Daylight starts its annual return with the Winter Solstice, but cold gray days continue well into the New Year. Gardens, shorn of flowers and deciduous leaves, are stark. In winter, evergreens make all the difference. And variegated varieties, their leaves edged, striped or splashed in contrasting tones, add zest and color to the landscape. With choice specimens available in many sizes and shapes, the only constant is variety.
English holly (Ilex aquifolia), brightens landscapes and winter arrangements with glossy green leaves and vibrant red berries on female plants. Variegated varieties include ‘Argenteomarginata’, with white leaf edges and ‘Aureomarginata’, featuring yellow borders. Both can be grown as large shrubs or small trees, reaching up to 20 feet tall and 12 feet wide, with a pyramidal habit. Variegated English holly thrives in full sun to light shade. Nearby male varieties provide necessary pollination for female plants.
‘Golden King’ is one such male. It is an English holly hybrid (Ilex x altaclerensis) that features slightly more rounded leaves than its parent and golden variegation on the leaf edges. Developed at England’s Highclere Castle, home to TV’s “Downton Abbey”, it grows up to 24 feet tall and 12 feet wide.
Variegated Winter Daphne
Winter or fragrant daphne (Daphne odora) is aptly named. The fragrant flowers appear very early—in late winter or early spring. With leathery leaves and a mounding habit, shade-tolerant winter daphne makes a good hedging or specimen plant, especially in alkaline soil. Tempting variegated varieties include ‘Aureomarginata’, with yellow leaf margins, ‘Rubra Variegata’, featuring rosy-pink flowers and white-edged foliage, and ‘Variegata’ with soft pink blooms and bright yellow leaf margins.
Variegated False Holly
It’s easy to mistake false holly or holly olive (Osmanthus heterophyllus) for the real thing. The dense, spiny leaves resemble those of English holly, though the leaves are smaller and denser, and false holly does not produce its namesake’s bright red fruits. Osmanthus is a densely-leafed, upright shrub that grows into an oval shape and usually tops out at 8 to 10 feet tall and wide.

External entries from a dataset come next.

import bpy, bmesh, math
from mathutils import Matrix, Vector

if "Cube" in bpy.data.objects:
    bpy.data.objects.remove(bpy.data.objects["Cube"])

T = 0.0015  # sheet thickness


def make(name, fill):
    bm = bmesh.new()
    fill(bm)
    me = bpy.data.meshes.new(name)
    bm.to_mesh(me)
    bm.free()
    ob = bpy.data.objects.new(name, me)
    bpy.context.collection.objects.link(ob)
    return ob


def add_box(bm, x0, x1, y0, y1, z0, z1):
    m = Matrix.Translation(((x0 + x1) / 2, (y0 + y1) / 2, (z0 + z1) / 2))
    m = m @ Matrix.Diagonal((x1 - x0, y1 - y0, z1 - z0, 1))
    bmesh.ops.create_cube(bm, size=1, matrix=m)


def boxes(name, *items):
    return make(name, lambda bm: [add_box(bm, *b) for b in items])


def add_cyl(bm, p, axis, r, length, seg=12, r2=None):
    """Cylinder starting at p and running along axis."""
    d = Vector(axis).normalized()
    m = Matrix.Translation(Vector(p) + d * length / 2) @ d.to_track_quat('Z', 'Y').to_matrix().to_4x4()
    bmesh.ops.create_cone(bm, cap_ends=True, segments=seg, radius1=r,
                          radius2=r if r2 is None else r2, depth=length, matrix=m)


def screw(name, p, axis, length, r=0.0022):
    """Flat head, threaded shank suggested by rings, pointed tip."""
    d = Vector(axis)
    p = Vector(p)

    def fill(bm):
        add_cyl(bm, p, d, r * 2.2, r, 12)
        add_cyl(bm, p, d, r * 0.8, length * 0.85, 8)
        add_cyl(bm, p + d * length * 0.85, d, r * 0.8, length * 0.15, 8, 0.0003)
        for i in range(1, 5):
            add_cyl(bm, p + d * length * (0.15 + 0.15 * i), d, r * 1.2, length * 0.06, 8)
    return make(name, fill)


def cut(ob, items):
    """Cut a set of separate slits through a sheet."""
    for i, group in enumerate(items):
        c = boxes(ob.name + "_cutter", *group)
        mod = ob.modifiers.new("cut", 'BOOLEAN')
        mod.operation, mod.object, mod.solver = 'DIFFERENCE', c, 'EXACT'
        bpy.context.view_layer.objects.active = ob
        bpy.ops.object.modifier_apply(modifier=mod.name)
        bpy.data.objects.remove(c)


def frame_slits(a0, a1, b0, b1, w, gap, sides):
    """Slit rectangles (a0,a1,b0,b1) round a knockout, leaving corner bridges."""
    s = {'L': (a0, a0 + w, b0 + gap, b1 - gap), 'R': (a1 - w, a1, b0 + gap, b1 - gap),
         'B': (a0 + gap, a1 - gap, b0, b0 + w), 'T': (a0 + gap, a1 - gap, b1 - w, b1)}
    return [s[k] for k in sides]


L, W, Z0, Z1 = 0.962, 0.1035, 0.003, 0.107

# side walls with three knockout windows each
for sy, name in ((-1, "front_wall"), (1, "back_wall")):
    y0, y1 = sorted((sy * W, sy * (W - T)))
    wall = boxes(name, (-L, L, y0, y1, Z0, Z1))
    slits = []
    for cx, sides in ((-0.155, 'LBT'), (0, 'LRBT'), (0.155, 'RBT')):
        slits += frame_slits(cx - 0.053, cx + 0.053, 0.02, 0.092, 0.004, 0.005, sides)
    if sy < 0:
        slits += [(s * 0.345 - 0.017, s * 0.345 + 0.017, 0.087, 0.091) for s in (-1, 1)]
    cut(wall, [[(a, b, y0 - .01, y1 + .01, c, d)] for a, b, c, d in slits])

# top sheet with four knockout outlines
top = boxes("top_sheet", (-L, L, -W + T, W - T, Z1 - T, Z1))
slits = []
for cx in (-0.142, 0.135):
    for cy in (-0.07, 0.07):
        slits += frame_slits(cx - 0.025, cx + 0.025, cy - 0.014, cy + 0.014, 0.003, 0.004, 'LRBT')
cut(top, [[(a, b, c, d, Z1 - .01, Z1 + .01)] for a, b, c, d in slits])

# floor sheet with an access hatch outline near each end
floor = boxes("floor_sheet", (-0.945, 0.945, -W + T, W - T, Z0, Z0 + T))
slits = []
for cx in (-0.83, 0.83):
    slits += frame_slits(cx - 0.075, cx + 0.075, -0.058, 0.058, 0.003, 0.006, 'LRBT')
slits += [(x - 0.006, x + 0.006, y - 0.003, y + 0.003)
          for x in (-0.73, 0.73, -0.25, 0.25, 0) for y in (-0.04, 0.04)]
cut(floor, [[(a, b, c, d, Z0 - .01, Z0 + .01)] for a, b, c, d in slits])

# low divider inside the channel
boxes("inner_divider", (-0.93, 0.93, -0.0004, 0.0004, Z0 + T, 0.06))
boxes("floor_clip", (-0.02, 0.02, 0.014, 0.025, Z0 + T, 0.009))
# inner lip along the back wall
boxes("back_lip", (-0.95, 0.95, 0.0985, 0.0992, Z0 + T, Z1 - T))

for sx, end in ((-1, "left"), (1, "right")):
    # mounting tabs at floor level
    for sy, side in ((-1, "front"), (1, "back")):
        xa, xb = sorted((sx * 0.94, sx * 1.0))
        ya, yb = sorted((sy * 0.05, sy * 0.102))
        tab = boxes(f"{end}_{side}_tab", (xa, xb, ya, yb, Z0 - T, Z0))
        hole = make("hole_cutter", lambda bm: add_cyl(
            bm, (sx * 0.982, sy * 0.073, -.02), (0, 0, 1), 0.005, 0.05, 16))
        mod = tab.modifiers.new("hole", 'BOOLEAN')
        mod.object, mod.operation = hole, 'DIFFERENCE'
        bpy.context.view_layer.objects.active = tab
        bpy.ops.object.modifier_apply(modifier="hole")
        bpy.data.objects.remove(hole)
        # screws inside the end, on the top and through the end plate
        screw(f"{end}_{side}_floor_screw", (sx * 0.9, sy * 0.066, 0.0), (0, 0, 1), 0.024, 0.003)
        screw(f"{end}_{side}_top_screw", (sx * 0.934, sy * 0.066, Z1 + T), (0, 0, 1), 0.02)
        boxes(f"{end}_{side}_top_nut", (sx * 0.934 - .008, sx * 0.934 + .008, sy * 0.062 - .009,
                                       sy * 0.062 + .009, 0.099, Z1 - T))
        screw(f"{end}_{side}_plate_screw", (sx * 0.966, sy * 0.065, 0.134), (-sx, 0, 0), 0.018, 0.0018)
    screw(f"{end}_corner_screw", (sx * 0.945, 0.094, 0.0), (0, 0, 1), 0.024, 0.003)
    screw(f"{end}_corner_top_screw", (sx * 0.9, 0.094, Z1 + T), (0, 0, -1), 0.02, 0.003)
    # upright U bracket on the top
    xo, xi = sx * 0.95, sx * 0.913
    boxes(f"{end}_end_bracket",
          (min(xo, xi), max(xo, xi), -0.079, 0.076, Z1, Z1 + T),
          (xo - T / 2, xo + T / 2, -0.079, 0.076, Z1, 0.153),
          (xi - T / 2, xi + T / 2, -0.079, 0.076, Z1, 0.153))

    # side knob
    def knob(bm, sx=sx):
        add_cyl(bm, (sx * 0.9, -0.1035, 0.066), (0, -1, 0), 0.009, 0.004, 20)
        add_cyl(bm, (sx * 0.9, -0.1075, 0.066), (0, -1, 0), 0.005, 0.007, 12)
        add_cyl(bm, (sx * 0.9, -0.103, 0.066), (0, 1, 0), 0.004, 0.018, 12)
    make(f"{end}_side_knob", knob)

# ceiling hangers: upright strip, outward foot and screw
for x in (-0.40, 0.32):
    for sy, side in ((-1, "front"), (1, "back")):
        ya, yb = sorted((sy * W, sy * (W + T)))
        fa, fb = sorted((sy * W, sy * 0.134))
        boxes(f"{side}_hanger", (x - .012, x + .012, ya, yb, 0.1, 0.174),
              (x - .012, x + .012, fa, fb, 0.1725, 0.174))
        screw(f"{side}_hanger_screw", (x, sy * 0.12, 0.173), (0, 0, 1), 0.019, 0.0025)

It can also be clipped into standard form.
Variegated false hollies abound, including ‘Aureomarginata’, with yellow leaf edges, the eye-catching ‘Goshiki’, bearing foliage marked with flecks of gold, cream and green, and ‘Kembu’, featuring white leaf margins and flecks, and ‘Variegatus’, with white-edged leaves.
The large euonymus genus contains many variegated evergreens. Wintercreeper (Euonymus fortunei) is one of them. Some of the best-known varieties are low-growers, less than 12 inches tall, with small, dark green or blue-green leaves. With its spreading habit and adaptability to varying light situations, wintercreeper works as a groundcover, rock garden subject, low wall cover, or erosion controller. Among the many variegated varieties are ‘Emerald ‘n Gold’, with yellow leaf margins on leaves that turn pinkish in winter, the taller ‘Gold Splash’, which grows to 3 feet tall and wide, ‘Moonshadow’, with green-edged yellow leaves, ‘Silver Queen’, featuring yellow margins that age to white, and ‘Sunshine’ with its gray-green leaves edged in gold.
Use wintercreeper carefully. It has been reported as invasive in some areas. One way to keep it in check is to grow it in large pots and trim as necessary. (It can take very heavy pruning so shear and shape it at will.) Give containerized wintercreeper a good start by using a quality potting mix, like Fafard Ultra Outdoor Planting Mix.
Japanese Euonymus (Euonymus japonicus) is a shrubby plant, topping out at 10 to 15 feet tall and half as wide. Like most euonymus, the species bears shiny green, ovoid leaves. Variegated varieties of this rather formal hedging plant include ‘Albomarginatus’ and ‘Aureomarginatus’, bearing white and gold leaf edges respectively. ‘Latifolius Albomarginatus’ also features leaves with white margins, but has broader leaves than ‘Albomarginatus’ and gray-green leaf centers.
Variegated Spotted Laurel
Shade-loving spotted laurel (Aucuba japonica) is easy to spot. The hardy plants, often used for hedging, grow up to 10 feet tall, with a nearly equal spread. Spotted laurel leaves are somewhat leathery and up to 8 inches long. Purple spring flowers are an added bonus, giving way to red fall fruits on female plants. ‘Mr. Goldstrike’, a male plant that can serve as a pollinator for female spotted laurels, is dramatic and generously dappled with golden speckles. ‘Variegata’ is a gold-flecked female variety, originally introduced in 1783 and known as the “gold dust plant.” Another notable spotted laurel is ‘Goldieana’, featuring a solid splotch of gold on each long, green leaf.
Evergreens provide the horticultural music in quiet winter gardens. Variegation makes that music swing.